Website: www.endavn.org.vn



The Sevanatha Urban Resource Center is an expansive local NGO in Sri Lanka that specializes in improving the living environment of urban low-income communities through community-based resource management programmes and by helping communities build better infrastructure and housing. The work of Sevanatha has a strong focus on environmental management and on integrating participatory elements into projects to live up to its overall vision of empowering urban communities and alleviating poverty. Sevanatha introduced the concept of composting and the 3Rs through several solid waste management projects in Colombo, Kotte, Dehiwala–Mount Lavinia, Negombo, Matale, Nuwara Eliya and Kalmunai. The organization pioneered the introduction of home compost bins in 1997 and has relayed this experience to various NGO partners in the Asia region.

Website: www.sevanatha.org.lk
Director: K. A. Jayaratne

Wasteconcern logo


Waste Concern was founded in 1995 on a vision of turning waste products into valuable resources. The Bangladesh NGO focuses on such environmental aspects of sustainable development as waste management, recycling and the use of renewable energies and provides research support and consultation services for projects relevant to its mission. Waste Concern pioneered the concept of an integrated resource recovery centre (IRRC) – a simple but inventive initiative that uses the large availability of organic waste in developing communities to produce high-quality, marketable organic compost while mitigating the harmful effects that poor waste management practices can have on the environment. The benefits of this concept have inspired the replication of the IRRC model in several countries across the Asia–Pacific region. Waste Concern also integrates the 3R concept in many of its training and education initiatives and works with government agencies, international partners and NGOs to improve skills capacity among individuals that can work towards alleviating poverty in disadvantaged urban communities.

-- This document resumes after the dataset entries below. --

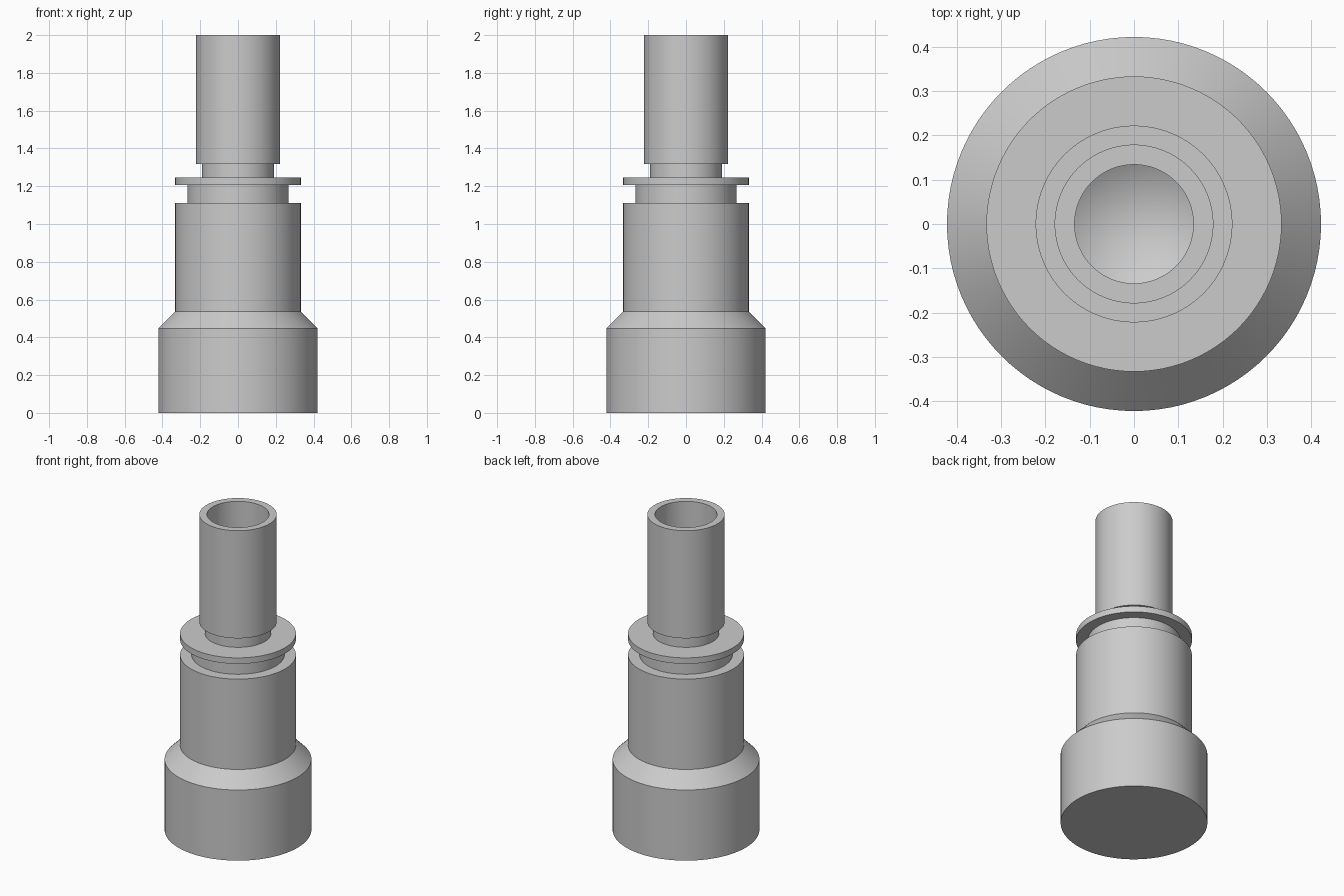
import bpy
import bmesh
import math

cube = bpy.data.objects.get("Cube")
if cube:
    bpy.data.objects.remove(cube)

metal = bpy.data.materials.new("grey metal")
metal.use_nodes = True
COLOUR = (0.6, 0.6, 0.6, 1)
metal.diffuse_color = COLOUR
metal.node_tree.nodes["Principled BSDF"].inputs["Base Color"].default_value = COLOUR


def lathe(name, profile, steps=96):
    """Spin a closed (radius, height) profile around the z axis."""
    bm = bmesh.new()
    verts = [bm.verts.new((r, 0, z)) for r, z in profile]
    edges = [bm.edges.new(pair) for pair in zip(verts, verts[1:])]
    bmesh.ops.spin(bm, geom=verts + edges, cent=(0, 0, 0), axis=(0, 0, 1),
                   angle=math.tau, steps=steps, use_duplicate=False)
    bmesh.ops.remove_doubles(bm, verts=bm.verts, dist=0.0001)
    bmesh.ops.recalc_face_normals(bm, faces=bm.faces)
    mesh = bpy.data.meshes.new(name)
    bm.to_mesh(mesh)
    bm.free()
    mesh.materials.append(metal)
    obj = bpy.data.objects.new(name, mesh)
    bpy.context.collection.objects.link(obj)
    bpy.ops.object.select_all(action="DESELECT")
    obj.select_set(True)
    bpy.context.view_layer.objects.active = obj
    bpy.ops.object.shade_smooth_by_angle(angle=math.radians(25))
    return obj


# One turned solid, from the base centre up the outside and down the bore
base = [(0, 0), (0.422, 0), (0.422, 0.448), (0.333, 0.537)]
body = [(0.333, 1.11), (0.267, 1.11)]
flange = [(0.267, 1.207), (0.333, 1.207), (0.333, 1.245), (0.19, 1.245)]
tube = [(0.19, 1.317), (0.222, 1.317), (0.222, 2)]
stepped_bore = [(0.178, 2), (0.178, 1.42), (0.134, 1.42), (0.134, 1.1), (0, 1.02)]
lathe("turned_fitting", base + body + flange + tube + stepped_bore)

Website: www.wasteconcern.org
Director: A. H. Md. Maqsood Sinha and Iftekhar Enayetullah